When I started running in HS I don’t think that I could have said how long a marathon was. As I grew into running more and more distance, I learned of the Boston Marathon, but it was never in my sights. I had no desire to run any marathon, especially one that I had to qualify for. I ran for fitness.
Then I started thinking of races. I signed up for a 5k and a 10k. My running took on more meaning and I got more serious. I started talking to other runners. I thought about running a Marathon, but it was to be years down the road. My plan was to focus on 10k and shorter races for up to two years. Then spend a year doing Half Marathons. Eventually I’d sign up for a Marathon, probably MCM or Chicago. Still, I don’t know that a BQ ever entered my mind. I would run one, maybe two marathons and go back to shorter distances. Besides I’m a Sprinter, not a Marathoner. Well as I talked to more runners, and became part of the community, The Boston Fever caught hold. I figured I’d work to get a BQ, but I had no real desire to run the race. Just get the standard and move on; really who races on a Monday. Nothing wrong with that; right? Moreover I’m a Sprinter, not a Marathoner! Then a friend from my running group went to Boston (qualified in her first Marathon) and told us the stories of the atmosphere, the people, the glow and support of the city. Our ’Coach’ had also run it previously and after listening to them talk there was no way I could qualify and run not Boston. I’m a runner; I’m supposed to do so. Also, I’ll always be a Sprinter at heart, being a Boston Qualifier won’t change that.

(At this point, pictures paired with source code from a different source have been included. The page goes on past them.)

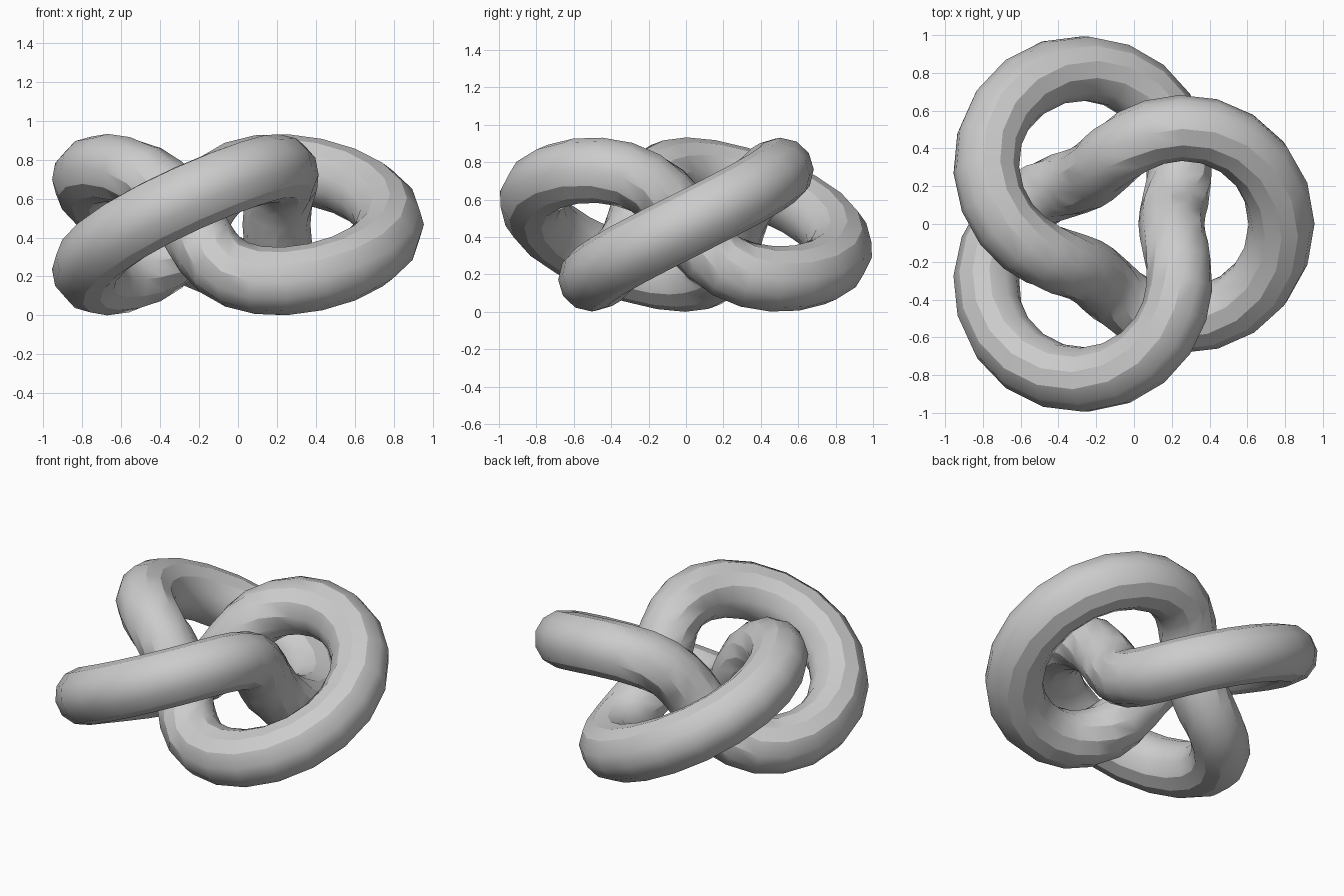
import bpy, bmesh
from math import sin, cos, pi, radians
from mathutils import Vector

cube = bpy.data.objects.get("Cube")
if cube:
    bpy.data.objects.remove(cube, do_unlink=True)

SCALE = 0.2915          # size of the torus the knot winds around
TUBE = 0.6 * SCALE      # tube radius
STEPS, SIDES = 64, 12


def knot_point(t):
    """Trefoil path: twice around the axis, three times through the hole."""
    r = 2 + cos(3 * t)
    return SCALE * Vector((r * cos(2 * t), r * sin(2 * t), sin(3 * t)))


# Sweep a round section along the closed path
bm = bmesh.new()
rings = []
for i in range(STEPS):
    t = 2 * pi * i / STEPS
    p, ahead = knot_point(t), knot_point(t + 0.01)
    tangent = (ahead - p).normalized()
    side = tangent.cross(ahead + p).normalized()
    outward = side.cross(tangent)
    rings.append([
        bm.verts.new(p + TUBE * (cos(a) * outward + sin(a) * side))
        for a in (2 * pi * j / SIDES for j in range(SIDES))])

for i in range(STEPS):
    a, b = rings[i], rings[(i + 1) % STEPS]
    for j in range(SIDES):
        k = (j + 1) % SIDES
        bm.faces.new((a[j], a[k], b[k], b[j]))
bmesh.ops.recalc_face_normals(bm, faces=bm.faces)

# Centre the knot and stand it on the ground
for axis in range(3):
    values = [v.co[axis] for v in bm.verts]
    shift = min(values) if axis == 2 else (min(values) + max(values)) / 2
    for v in bm.verts:
        v.co[axis] -= shift

mesh = bpy.data.meshes.new("knot_tube")
bm.to_mesh(mesh)
bm.free()
knot = bpy.data.objects.new("knot_tube", mesh)
bpy.context.collection.objects.link(knot)

# Single grey material
grey = bpy.data.materials.new("light_grey")
grey.use_nodes = True
colour = (0.6, 0.6, 0.6, 1)
grey.diffuse_color = colour
grey.node_tree.nodes["Principled BSDF"].inputs["Base Color"].default_value = colour
mesh.materials.append(grey)

bpy.context.view_layer.objects.active = knot
knot.select_set(True)
bpy.ops.object.shade_smooth_by_angle(angle=radians(30))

My original road map for road racing hadn’t changed much with the thought of qualifying for Boston. I had decided to run a bunch of Half Marathon and 10k races until my times were within what I called the “BQ Window” (which is the equivalent times to running a 3:10 Marathon, possibly a little less so that I would know I would need to work to qualify with the proper Marathon Training). I was shooting for around sub-45 in the 10k and/or about 1:30-1:35 for the Half. I planned for a gradual increase in mileage and racing times. I was in no rush….Then I got a job offer to deploy to Afghanistan for 1 year. One of my first thoughts was “plan be damned,” this would be an awesome time to train for and run my “Cherry Marathon.” Before ever stepping foot in this country (for the second time in my life) I had worked out a way to use the full year to train for a Fall 2010 Marathon. Of course things don’t always go as planned. I did not keep up significant mileage over the winter. I ran seldom, and never very far. I did get focused early this Fall and put in some decent 30+ mile weeks before my Marathon Base Building actually started. And here I am running 35-45mpw and feeling good. I plan on running a good (letting my training dictate pace) Marathon this fall, then return to racing at shorter distances until I can get those 10k and HM times close to my “BQ Window”!
"The body does not want you to do this. As you run, it tells you to stop but the mind must be strong. You always go too far for your body. You must handle the pain with strategy...It is not age; it is not diet. It is the will to succeed."
~Jacqueline Gareau, 1980 Boston Marathon champ
~Jacqueline Gareau, 1980 Boston Marathon champ